print preview

Back Overview S+T


Handover of diving robot to the Swiss Armed Forces

The Swiss Drone and Robotics Centre of armasuisse Science + Technology is carrying out research on a diving robot together with Tethys Robotics from ETH Zurich and the Command Explosive Ordnance Disposal and Demining (EOD). After about two years of cooperation with EOD, the first prototype was handed over to the divers of the EOD Command on 30/5/2022.

17.06.2022 | Kai Holtmann, Swiss Drone and Robotics Centre SDRC DDSP, armasuisse Science and Technology

The core team of the project (Captain Kim Rindlisbacher (EOD diver), Jonas Wüst (Tethys Robotics), Kai Holtmann (SDRC DDPS), Lieutenant Colonel Reto Schaffner (EOD Command)) at handover.
The core team of the project (Captain Kim Rindlisbacher (EOD diver), Jonas Wüst (Tethys Robotics), Kai Holtmann (SDRC DDPS), Lieutenant Colonel Reto Schaffner (EOD Command)) at handover.

It is dark, the view is poor and silence prevails. Equipped with dry suits, respiratory air and torches, divers of the Command Explosive Ordnance Disposal and Demining (EOD) are searching under water for ammunition. Over 8,000 tons in the form of unexploded ordnances and ammunition remnants still lie in target areas and dumping sites of Swiss waters. Finding and recovering this ammunition is not just challenging for humans, but it is also dangerous and time-consuming, as well as often entailing repetitive activities. In order to support this and similar applications, the Swiss Drone and Robotics Centre (SDRC DDPS) of armasuisse Science + Technology is carrying out research on an underwater robot, together with Tethys Robotics from the ETH Zurich and later with the divers of the Command EOD.

This cooperation started with the first tests in Lake Thun in 2019. The cable-bound robot at that time, «Scubo 2.0» was remote controlled by researchers from Tethys Robotics to find and grasp previously placed pieces of ammunition under water. The goal - to evaluate the extent to which this kind of robot can support and provide relief for divers in tasks such as underwater reconnaissance, logistics assignments and the manipulation of objects. However, both the finding and grasping of objects turned out to be difficult, as «Scubo 2.0» had until then only been tested under laboratory conditions. In order to enable applications outside of the controlled laboratory environment, fundamental adjustments were necessary.

Over a period of two years, the robot has been completely overhauled, then deployed and evaluated in practical scenarios, together with the divers and other users. The result of these tests is the robot «Proteus», which is equipped with a depth sensor, underwater GPS, sonar, LEDs for lighting and a gripper, in addition to cameras. The structure and shell have also been fundamentally overhauled and now enable working at a depth of up to 600 metres, so that the beds of all Swiss bodies of water can be reached. The power supply is now battery-supported, enabling operations of up to four hours. Nevertheless, the robot is still cable-bound, in order to send larger quantities of data under water promptly and reliably to the control station at the surface, where this data is further processed and from where the robot can be controlled.

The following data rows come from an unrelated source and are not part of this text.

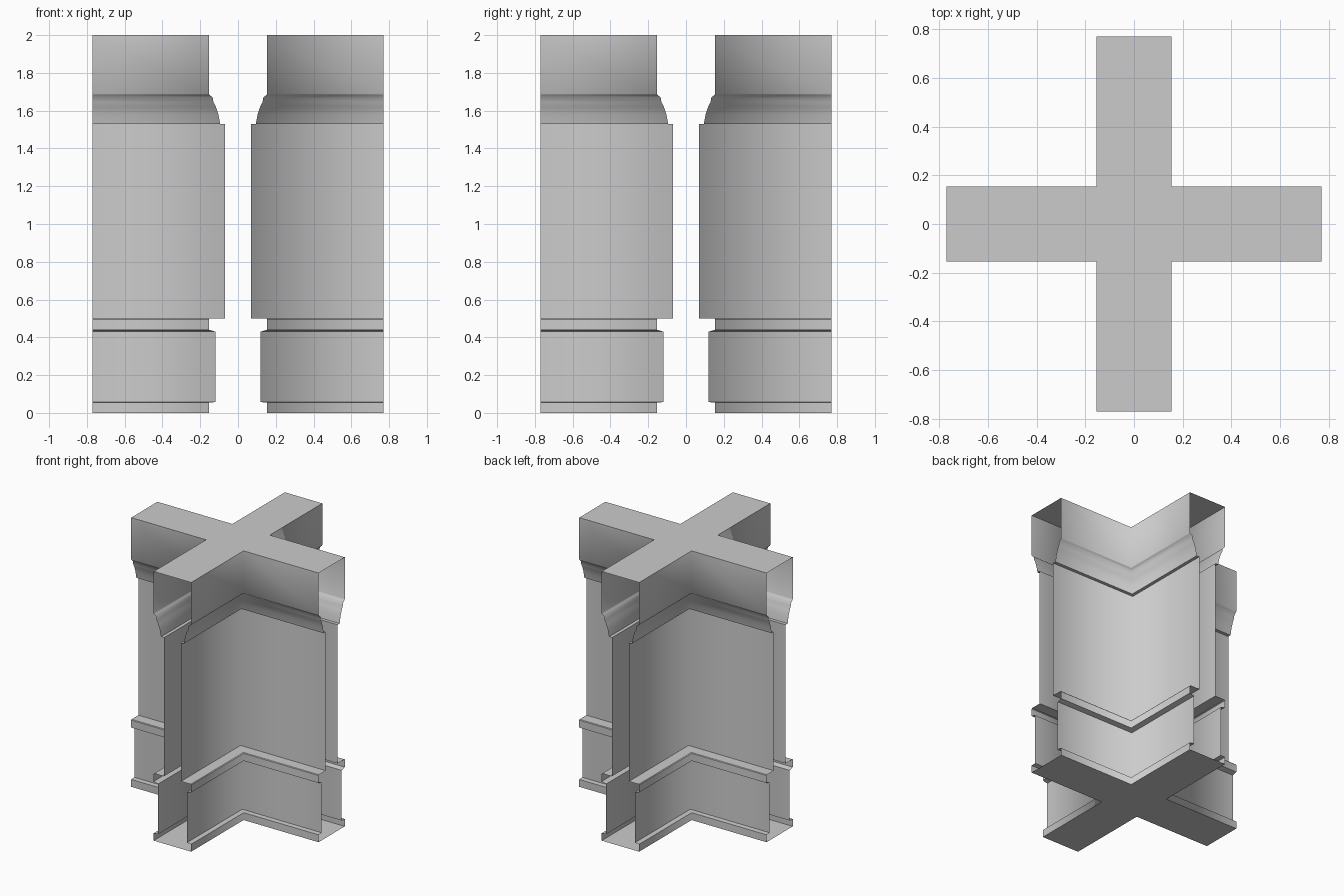
import bpy, bmesh
from mathutils import Matrix
from math import pi

cube = bpy.data.objects.get("Cube")
if cube:
    bpy.data.objects.remove(cube, do_unlink=True)

ARM = 0.77  # reach of each arm from the centre

# Wall profile: half thickness of the arms, height
PROFILE = [(0.154, 0), (0.154, 0.055), (0.118, 0.057), (0.118, 0.43),
           (0.154, 0.44), (0.154, 0.495), (0.15, 0.5), (0.07, 0.5),
           (0.07, 1.53), (0.094, 1.53), (0.104, 1.58), (0.117, 1.62),
           (0.13, 1.645), (0.134, 1.67), (0.15, 1.683), (0.154, 1.69),
           (0.154, 2)]
SHARP = {0.055, 0.057, 0.43, 0.44, 0.495, 0.5, 1.53}  # crisp ledge heights

grey = bpy.data.materials.new("plain grey")
grey.use_nodes = True
colour = (0.6, 0.6, 0.6, 1)
grey.diffuse_color = colour
grey.node_tree.nodes["Principled BSDF"].inputs["Base Color"].default_value = colour

bm = bmesh.new()

# One corner wall: the profile swept round an L, then turned to all four corners
for turn in range(4):
    rot = Matrix.Rotation(turn * pi / 2, 3, 'Z')
    rows = [[bm.verts.new(rot @ v.to_3d()) for v in map(lambda p: Matrix.Translation(p).to_translation(),
             [(ARM, h, z), (h, h, z), (h, ARM, z)])] for h, z in PROFILE]
    for low, high in zip(rows, rows[1:]):
        for i in range(2):
            bm.faces.new((low[i + 1], low[i], high[i], high[i + 1]))

# Cross-shaped floor and top: a centre square and four arm strips
for h, z in (PROFILE[0], PROFILE[-1]):
    strips = [[(-h, -h), (h, -h), (h, h), (-h, h)]]
    strip = [(h, -h), (ARM, -h), (ARM, h), (h, h)]
    for turn in range(4):
        strips.append(strip)
        strip = [(-y, x) for x, y in strip]
    for pts in strips:
        if z == 0:
            pts = pts[::-1]
        bm.faces.new([bm.verts.new((x, y, z)) for x, y in pts])

bmesh.ops.remove_doubles(bm, verts=bm.verts, dist=0.0005)

# Smooth round the corners, crisp along the ledges
for f in bm.faces:
    f.smooth = True
for e in bm.edges:
    a, b = (v.co.z for v in e.verts)
    if abs(a - b) < 0.0001 and any(abs(a - s) < 0.0005 for s in SHARP):
        e.smooth = False

mesh = bpy.data.meshes.new("cross_wall")
bm.to_mesh(mesh)
bm.free()
mesh.materials.append(grey)
bpy.context.collection.objects.link(bpy.data.objects.new("cross_wall", mesh))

The very close cooperation between researchers and users has resulted in the «Proteus 22» robot reaching a sufficiently high level of technological maturity and it was handed over to the divers of EOD Command on 30 May 2022 as part of the SDRC initiative ARDET (Advanced Robotic Detachment). ARDET enables users to test and use technology which is not yet available on the market. On the one hand, new skills can thus be established, while on the other hand, experience can be gained at an early stage in various military domains. The findings and proposals for improvement from these operations then flow back to the researchers, who can continue development of the system.

In parallel, Tethys Robotics is already researching new technologies to drive forward development of underwater robotics. For example, it is being investigated how the sonar can make camera-based navigation algorithms under water more reliable and precise. The research group is also working on a robot with more powerful motors and a flow-optimised outer shell. This model, the world’s first demonstration model, aims to enable stationary work in flowing waters, which has been impossible for divers in strong currents up to now. As soon as these technologies indicate a sufficiently high level of durability, they can be transferred to the divers’ system, so that they can once again benefit from the state of the art technology. Close cooperation will thus continue, in order to test the latest technologies in the application while at the same time driving forward research with a practical orientation.


Back Overview S+T